Now is a great time to join SSHA!
41st Annual SSHA Meeting
CALL FOR PAPERS
Chicago, IL November 17-20, 2016
Beyond Social Science History: Knowledge in an Interdisciplinary World
SSHA President for 2015-16
Program Committee Co-Chairs for the 2016 Conference:
Susan Hautaniemi Leonard, ICPSR, University of Michigan,
2015 Sharlin Memorial Award Winners
Emily Erikson’s Between Monopoly and Free Trade contributes to one of the biggest debates in the social sciences, the economic rise of the western world, and manages to teach us something new about it. Erickson uses network theory and painstaking archival analysis to show that the East India Company adopted a decentralized pattern that made it remarkably innovative, despite its status as a monopoly. This close study shows how monopolies can respond creatively. One committee member said: “What most impressed me about this book was the methodological rigor of the author…her quantitative analysis of ships voyages…provides an excellent how-to demonstration for young scholars looking to do similar types of work….Her writing skills are superb, and the book is very well structured.” Another wrote: “The evidence is wonderful, massive, and handled in intriguing ways.” “I learned a great deal I did not know – and am glad to know it…I found myself sharing facts and insights from this book with my students.”
Mara Loveman’s National Colors: Racial Classification and the State in Latin America asks another of the big questions: why societies categorize their citizens by race. Loveman argues that across the countries of Latin America, racial classification was the result of state-building processes that were tied to the international quest for “racial improvement,” as Latin American state builders sought to document that their populations were “whitening” according to the tenets of scientific racism. This project was discredited in the middle of the twentieth century, but at the end of the century multiculturalism introduced a new rationale for racial classification. Loveman shows how closely tied Latin American state building has been to international developments, and the consequences of this for Latin American societies. Committee members praised the book’s “substantial research effort” and said “This book was tremendously impressive in terms of the amount of detail and analysis conducted by the author…I imagine it will become the go-to reference for the subject.”

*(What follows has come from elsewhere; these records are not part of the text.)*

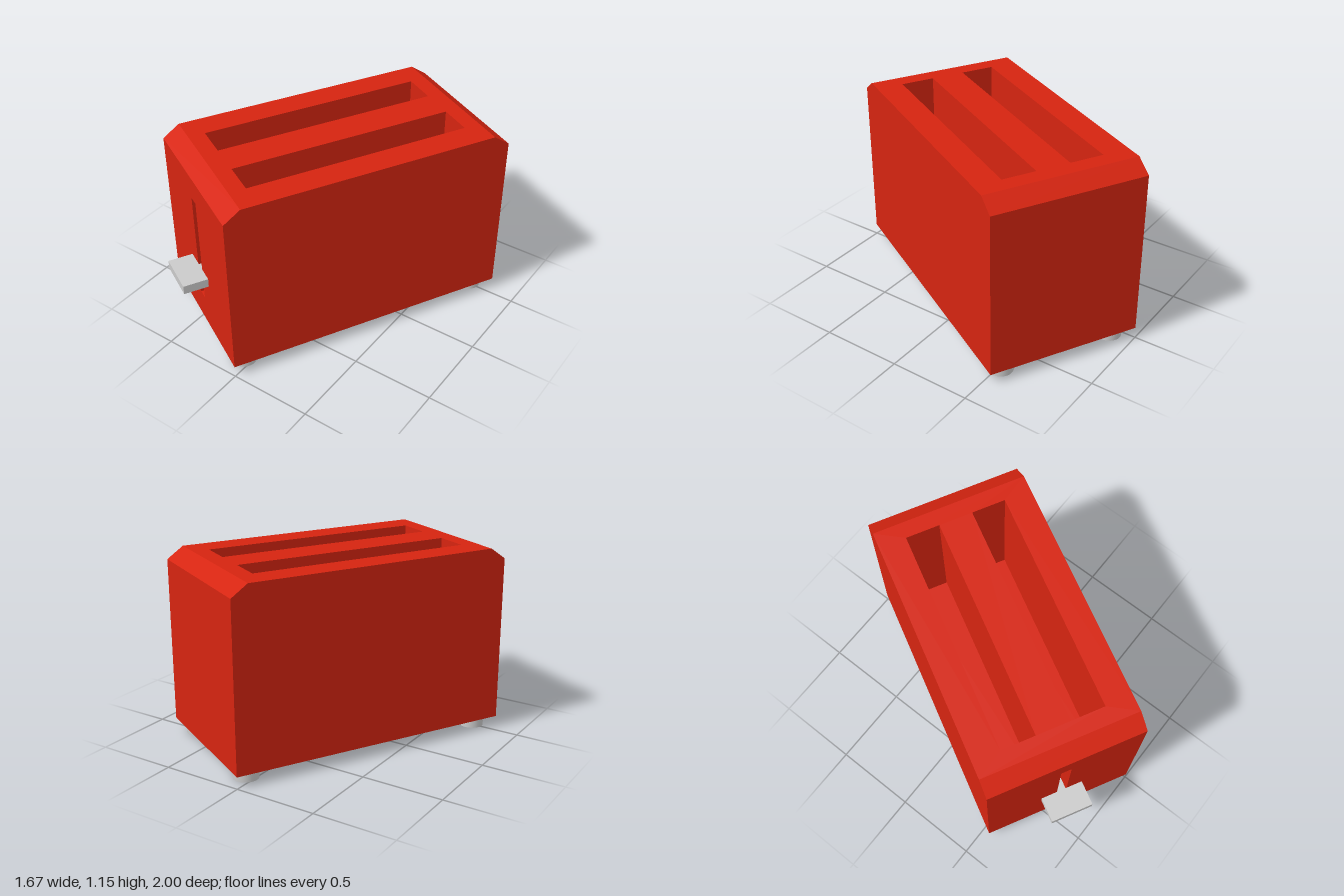
import * as THREE from 'three';
import { mergeGeometries } from 'three/addons/utils/BufferGeometryUtils.js';

const WIDTH = 0.944, LENGTH = 1.76, BOTTOM = 0.07, SHOULDER = 1.085, TOP = 1.155, CHAMFER = 0.1;

const rectPoints = (cx, cy, w, h) => [[-1, -1], [1, -1], [1, 1], [-1, 1]]
  .map(([sx, sy]) => new THREE.Vector2(cx + sx * w / 2, cy + sy * h / 2));

// Inside walls and floor of a recess that opens towards +z at z = 0
function pocketGeometry([cx, cy, w, h, depth]) {
  const g = new THREE.BoxGeometry(w, h, depth);
  const index = [...g.index.array];
  index.splice(24, 6); // leave the +z side open
  g.setIndex(index.reverse());
  g.clearGroups();
  const n = g.attributes.normal;
  for (let i = 0; i < n.count; i++) n.setXYZ(i, -n.getX(i), -n.getY(i), -n.getZ(i));
  return g.translate(cx, cy, -depth / 2);
}

// Flat panel centred on the origin, facing +z, with recesses cut into it
function panelGeometry(w, h, recesses = []) {
  const shape = new THREE.Shape(rectPoints(0, 0, w, h));
  for (const [cx, cy, rw, rh] of recesses) {
    shape.holes.push(new THREE.Path(rectPoints(cx, cy, rw, rh).reverse()));
  }
  return mergeGeometries([new THREE.ShapeGeometry(shape), ...recesses.map(pocketGeometry)]);
}

export function createModel() {
  const model = new THREE.Group();
  model.name = 'toaster';
  const toaster = new THREE.Group();
  toaster.name = 'turnedToaster';
  toaster.rotation.y = THREE.MathUtils.degToRad(-28.3);
  model.add(toaster);

  const red = new THREE.MeshStandardMaterial({ color: 0xd62410 });
  const grey = new THREE.MeshStandardMaterial({ color: 0xcccccc });
  const add = (name, geometry, material, x = 0, y = 0, z = 0) => {
    const mesh = new THREE.Mesh(geometry, material);
    mesh.name = name;
    mesh.position.set(x, y, z);
    toaster.add(mesh);
    return mesh;
  };

  // Side profile of the body as (z, y), from the front foot up and over to the back
  const half = LENGTH / 2;
  const profile = [
    [half, BOTTOM], [half, SHOULDER], [half - CHAMFER, TOP],
    [CHAMFER - half, TOP], [-half, SHOULDER], [-half, BOTTOM],
  ].map(([z, y]) => new THREE.Vector2(z, y));

  // Recesses as [x, y, width, height, depth] on their panel
  const leverSlot = [0, 0.02, 0.0625, 0.685, 0.15];
  const breadSlots = [-1, 1].map((s) => [s * 0.205, 0, 0.205, 1.36, 0.8]);
  const panels = [
    ['frontPanel', [leverSlot]], ['frontChamfer'], ['topPanel', breadSlots],
    ['backChamfer'], ['backPanel'], ['bottomPanel'],
  ];

  // One panel along each edge of the profile
  panels.forEach(([name, recesses], i) => {
    const a = profile[i], b = profile[(i + 1) % profile.length];
    const across = new THREE.Vector3(1, 0, 0);
    const along = new THREE.Vector3(0, b.y - a.y, b.x - a.x).normalize();
    const normal = new THREE.Vector3().crossVectors(across, along);
    const geometry = panelGeometry(WIDTH, a.distanceTo(b), recesses);
    geometry.applyMatrix4(new THREE.Matrix4().makeBasis(across, along, normal));
    add(name, geometry, red, 0, (a.y + b.y) / 2, (a.x + b.x) / 2);
  });

  // Side walls
  for (const s of [-1, 1]) {
    const wall = new THREE.ShapeGeometry(new THREE.Shape(profile)).rotateY(s * Math.PI / 2);
    add(s > 0 ? 'leftWall' : 'rightWall', wall, red, s * WIDTH / 2);
  }

  // Lever handle with its stem reaching into the slot
  add('leverHandle', new THREE.BoxGeometry(0.26, 0.055, 0.15), grey, 0, 0.443, half + 0.075);
  add('leverStem', new THREE.BoxGeometry(0.05, 0.05, 0.1), grey, 0, 0.443, half - 0.05);

  // Feet
  for (const sx of [-1, 1]) {
    for (const sz of [-1, 1]) {
      const foot = new THREE.CylinderGeometry(0.075, 0.075, BOTTOM, 32);
      add('foot', foot, grey, sx * 0.357, BOTTOM / 2, sz * 0.775);
    }
  }
  return model;
}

2015 President's Book Award
The Social Science History Association welcomes submissions for the 2015 President's Book Award. The prize of $1000 rewards an especially meritorious first work by an early-career scholar. Submissions for the 2015 President’s Book Award must bear a copyright date of 2014 and be published within eight years of the author’s Ph.D.
Entrants will be judged on the criteria of scholarly significance, interdisciplinary reach, and methodological innovativeness within the broad category of monographs analyzing past structures and events and change over time.
Authors or their publishers may choose to enter a book in either the President’s Book Award competition or in the Allan Sharlin Memorial Award competition, but may not enter both SSHA award competitions.
Announcement of the 2015 SSHA President’s Book Award winner will be made by May 15, 2016.